Young Earth Creationists believe, based primarily on Biblical sources, that dinosaurs were created on day 6 of the creation week, approximately 6,000 years ago, along with other land animals, and therefore co-existed with humans. As such, they reject the Theory of Evolution and the beliefs of evolutionary scientists about the age of the earth.
To be fair, Conservapedia also notes:
The view of evolutionists and others who accept the uniformitarian timescale is that dinosaurs existed on earth from 230 million years ago to 65 million years ago. In this view, the entire population of dinosaurs were wiped out by a mass extinction event (usually thought to be an asteroid) about 65 million years ago. Of course this precludes humans and dinosaurs co-existing.
Well, you pays your money and you takes your choice. The LA Times says there is no "ideological conformity" among the "elite" group of trusted contributors which Schlafly promotes to editorial status. One example is Terry Koeckritz, who "doesn't take the creation account in the Book of Genesis literally", and says of Conservapedia: "It is what it is. A family-friendly, Christian-friendly encyclopedia."
Conservapedia hasn't, though, been quite as friendly to dissenting voices. The LA Times explains: "Dr Peter A Lipson, an internist in Southfield, Mich., repeatedly tried to amend an article on breast cancer to tone down Conservapedia's claim that abortion raises a woman's risk. The site's administrators, including Schlafly, questioned his credentials and shut off debate."
Lipson duly enlisted other disgruntled editors and started RationalWiki, whose aims include: Refuting and analysing the anti-science movement, ideas and people; Refuting and analysing the full range of crank ideas; Writings on political authoritarianism and religious fundamentalism.
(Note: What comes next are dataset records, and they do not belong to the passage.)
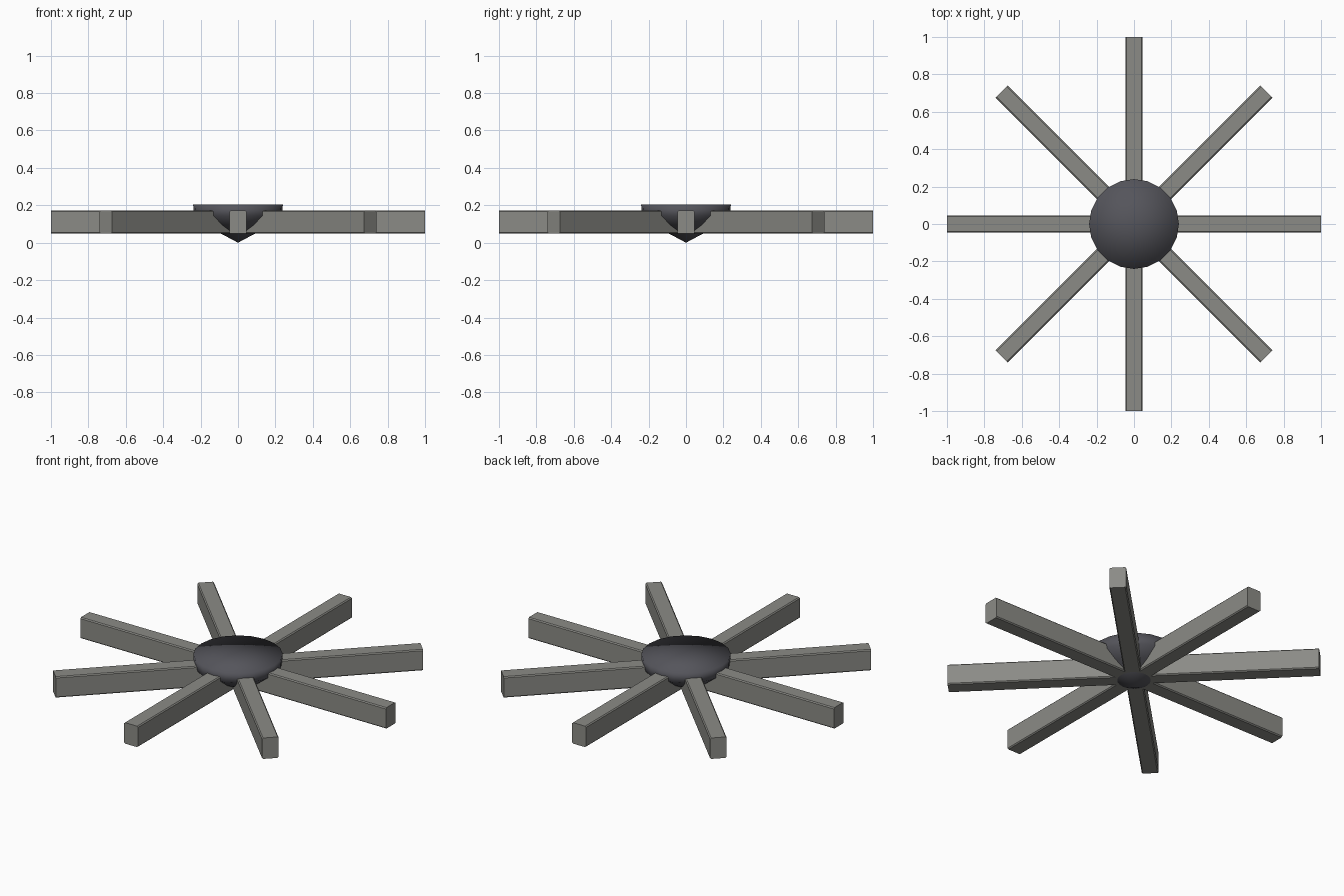
import bpy, bmesh, math
from mathutils import Matrix

if "Cube" in bpy.data.objects:
    bpy.data.objects.remove(bpy.data.objects["Cube"])


def material(name, color):
    m = bpy.data.materials.new(name)
    m.diffuse_color = (*color, 1)
    m.use_nodes = True
    m.node_tree.nodes["Principled BSDF"].inputs["Base Color"].default_value = m.diffuse_color
    return m


def finish(name, bm, mat):
    bmesh.ops.recalc_face_normals(bm, faces=bm.faces)
    me = bpy.data.meshes.new(name)
    bm.to_mesh(me)
    bm.free()
    me.materials.append(mat)
    ob = bpy.data.objects.new(name, me)
    bpy.context.collection.objects.link(ob)
    return ob


bar_grey = material("bar_grey", (0.26, 0.26, 0.24))
hub_dark = material("hub_dark", (0.09, 0.09, 0.105))

# Crossing bars: each one makes two opposite spokes, long edges lightly eased
LENGTH, WIDTH, BOTTOM, TOP = 2.0, 0.091, 0.048, 0.172
for i in range(4):
    bm = bmesh.new()
    bmesh.ops.create_cube(bm, size=1, matrix=Matrix.Diagonal((LENGTH, WIDTH, TOP - BOTTOM, 1)))
    long_edges = [e for e in bm.edges if abs(e.verts[0].co.x - e.verts[1].co.x) > 1]
    bmesh.ops.bevel(bm, geom=long_edges, offset=0.006, segments=1, affect='EDGES')
    bar = finish(f"spoke_bar_{i + 1}", bm, bar_grey)
    bar.location.z = (TOP + BOTTOM) / 2
    bar.rotation_euler.z = i * math.pi / 4

# Hub: faceted bowl with a flat top, smooth shaded across the rim
SIDES = 20
profile = [(0.09, 0.048), (0.17, 0.093), (0.235, 0.143), (0.24, 0.205)]
bm = bmesh.new()
rings = [[bm.verts.new((r * math.cos(2 * math.pi * k / SIDES),
                        r * math.sin(2 * math.pi * k / SIDES), z))
          for k in range(SIDES)] for r, z in profile]
tip = bm.verts.new((0, 0, 0))
cap = bm.verts.new((0, 0, 0.205))
for k in range(SIDES):
    n = (k + 1) % SIDES
    bm.faces.new((tip, rings[0][n], rings[0][k]))
    bm.faces.new((cap, rings[-1][k], rings[-1][n]))
    for lo, hi in zip(rings, rings[1:]):
        bm.faces.new((lo[k], lo[n], hi[n], hi[k]))
for f in bm.faces:
    f.smooth = True
finish("hub_bowl", bm, hub_dark)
The site doesn't mess around, either. Its entry entitled "Conservapedia:Delusions", promptly mocks the claims that "Homosexuality is a mental disorder", "Atheists are sociopaths", and "During the 6 days of creation G-d placed the Earth inside a black hole to slow down time so the light from distant stars had time to reach us".
Unfortunately, RationalWiki admits it, and others, have engaged in "cyber-vandalism" against Conservapedia during which they've "inserted errors, pornographic photos, and satire". The entry for Atty Gen Alberto R Gonzales was apparently amended to read: "Mr Gonzales is a strong supporter of torture as a law enforcement tool for use against Democrats and third world inhabitants."
This, in turn has led to the accusation from Conservapedians that "left-wingers are out to suppress their free speech". One anonymous 15-year-old in New Jersey, who penned an entry on Irish dancing and "uses the site to research papers", said: "I had heard it spoken of, but it had never really hit home before just how hostile they are. There are people who want to destroy us." ®
We at El Reg are looking forward to the final, Ragnarök-style confrontation between Conservapedia, RationalWiki and Wikipedia. The outcome of this titanic battle will be decided by either natural selection or according to God's will, depending on which one of them is really telling the truth.